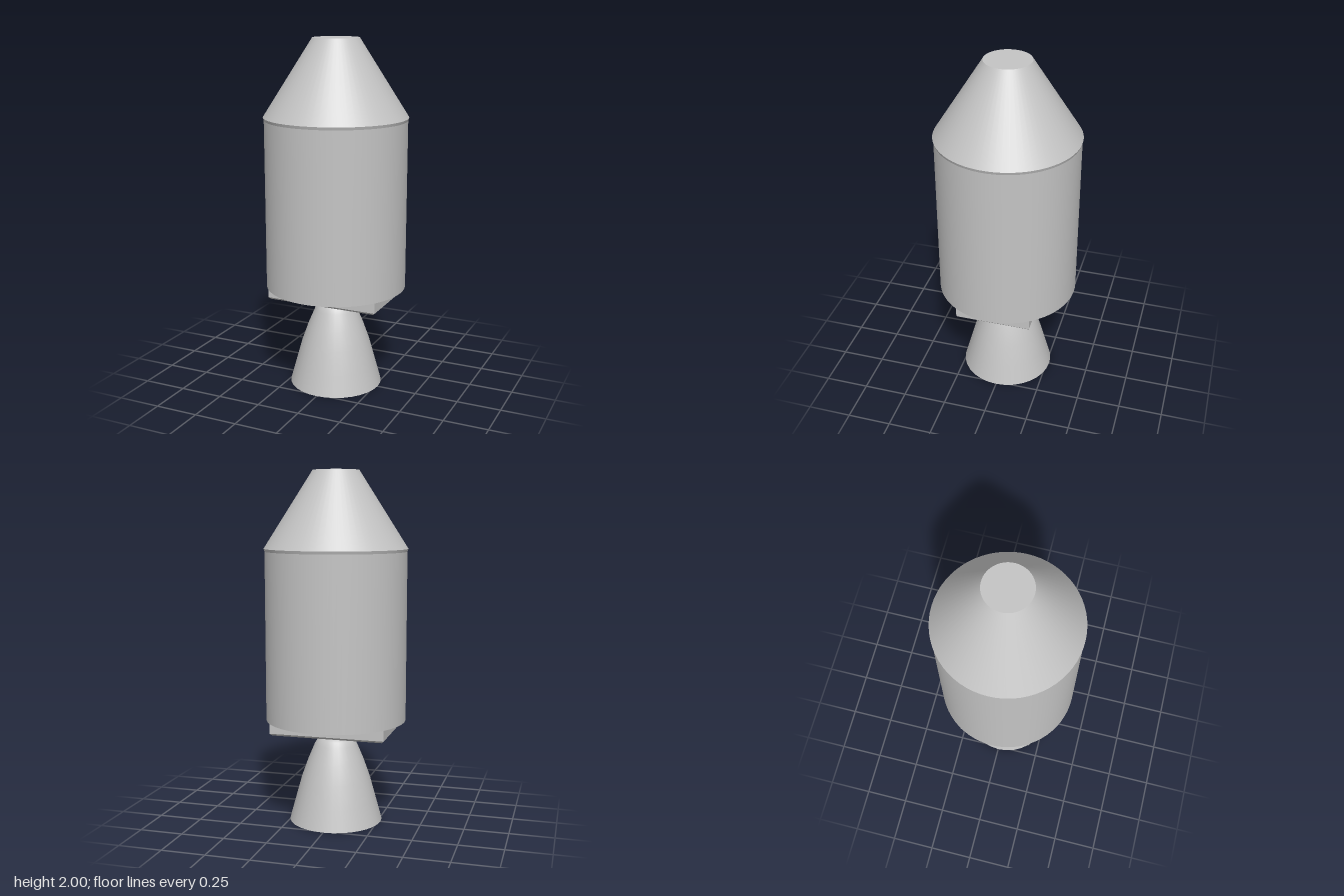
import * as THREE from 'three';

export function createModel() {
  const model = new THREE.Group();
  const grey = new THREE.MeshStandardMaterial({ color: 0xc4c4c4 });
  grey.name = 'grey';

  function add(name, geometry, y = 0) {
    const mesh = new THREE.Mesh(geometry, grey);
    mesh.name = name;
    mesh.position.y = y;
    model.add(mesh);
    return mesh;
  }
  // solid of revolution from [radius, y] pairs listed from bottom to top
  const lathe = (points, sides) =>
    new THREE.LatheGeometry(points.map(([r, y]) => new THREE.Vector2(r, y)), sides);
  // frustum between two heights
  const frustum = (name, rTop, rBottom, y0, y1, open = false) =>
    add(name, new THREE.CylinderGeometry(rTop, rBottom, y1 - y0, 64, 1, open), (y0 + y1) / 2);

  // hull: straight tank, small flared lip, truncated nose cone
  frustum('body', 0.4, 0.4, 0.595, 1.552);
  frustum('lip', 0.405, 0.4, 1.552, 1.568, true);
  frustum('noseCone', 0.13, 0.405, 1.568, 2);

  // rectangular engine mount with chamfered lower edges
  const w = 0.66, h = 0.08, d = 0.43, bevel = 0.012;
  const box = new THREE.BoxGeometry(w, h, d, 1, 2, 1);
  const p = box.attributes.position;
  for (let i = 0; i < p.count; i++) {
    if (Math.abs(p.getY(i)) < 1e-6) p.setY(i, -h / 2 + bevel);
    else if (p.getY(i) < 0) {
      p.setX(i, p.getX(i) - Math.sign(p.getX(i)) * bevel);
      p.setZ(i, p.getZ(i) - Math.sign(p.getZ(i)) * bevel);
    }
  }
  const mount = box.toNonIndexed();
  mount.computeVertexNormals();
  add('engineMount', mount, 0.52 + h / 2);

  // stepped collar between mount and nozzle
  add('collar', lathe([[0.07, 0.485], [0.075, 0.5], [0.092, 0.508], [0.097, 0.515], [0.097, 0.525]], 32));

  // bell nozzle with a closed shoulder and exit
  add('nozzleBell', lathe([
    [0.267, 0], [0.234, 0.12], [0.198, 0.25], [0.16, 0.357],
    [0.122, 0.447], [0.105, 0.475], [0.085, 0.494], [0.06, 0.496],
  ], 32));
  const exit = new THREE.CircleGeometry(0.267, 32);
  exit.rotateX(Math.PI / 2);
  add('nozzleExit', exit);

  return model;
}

########

Where a picture appears, skip it and copy the rest of the data word for word.

TASK RESPONSE:
import * as THREE from 'three';

export function createModel() {
  const model = new THREE.Group();
  const grey = new THREE.MeshStandardMaterial({ color: 0xc4c4c4 });
  grey.name = 'grey';

  function add(name, geometry, y = 0) {
    const mesh = new THREE.Mesh(geometry, grey);
    mesh.name = name;
    mesh.position.y = y;
    model.add(mesh);
    return mesh;
  }
  // solid of revolution from [radius, y] pairs listed from bottom to top
  const lathe = (points, sides) =>
    new THREE.LatheGeometry(points.map(([r, y]) => new THREE.Vector2(r, y)), sides);
  // frustum between two heights
  const frustum = (name, rTop, rBottom, y0, y1, open = false) =>
    add(name, new THREE.CylinderGeometry(rTop, rBottom, y1 - y0, 64, 1, open), (y0 + y1) / 2);

  // hull: straight tank, small flared lip, truncated nose cone
  frustum('body', 0.4, 0.4, 0.595, 1.552);
  frustum('lip', 0.405, 0.4, 1.552, 1.568, true);
  frustum('noseCone', 0.13, 0.405, 1.568, 2);

  // rectangular engine mount with chamfered lower edges
  const w = 0.66, h = 0.08, d = 0.43, bevel = 0.012;
  const box = new THREE.BoxGeometry(w, h, d, 1, 2, 1);
  const p = box.attributes.position;
  for (let i = 0; i < p.count; i++) {
    if (Math.abs(p.getY(i)) < 1e-6) p.setY(i, -h / 2 + bevel);
    else if (p.getY(i) < 0) {
      p.setX(i, p.getX(i) - Math.sign(p.getX(i)) * bevel);
      p.setZ(i, p.getZ(i) - Math.sign(p.getZ(i)) * bevel);
    }
  }
  const mount = box.toNonIndexed();
  mount.computeVertexNormals();
  add('engineMount', mount, 0.52 + h / 2);

  // stepped collar between mount and nozzle
  add('collar', lathe([[0.07, 0.485], [0.075, 0.5], [0.092, 0.508], [0.097, 0.515], [0.097, 0.525]], 32));

  // bell nozzle with a closed shoulder and exit
  add('nozzleBell', lathe([
    [0.267, 0], [0.234, 0.12], [0.198, 0.25], [0.16, 0.357],
    [0.122, 0.447], [0.105, 0.475], [0.085, 0.494], [0.06, 0.496],
  ], 32));
  const exit = new THREE.CircleGeometry(0.267, 32);
  exit.rotateX(Math.PI / 2);
  add('nozzleExit', exit);

  return model;
}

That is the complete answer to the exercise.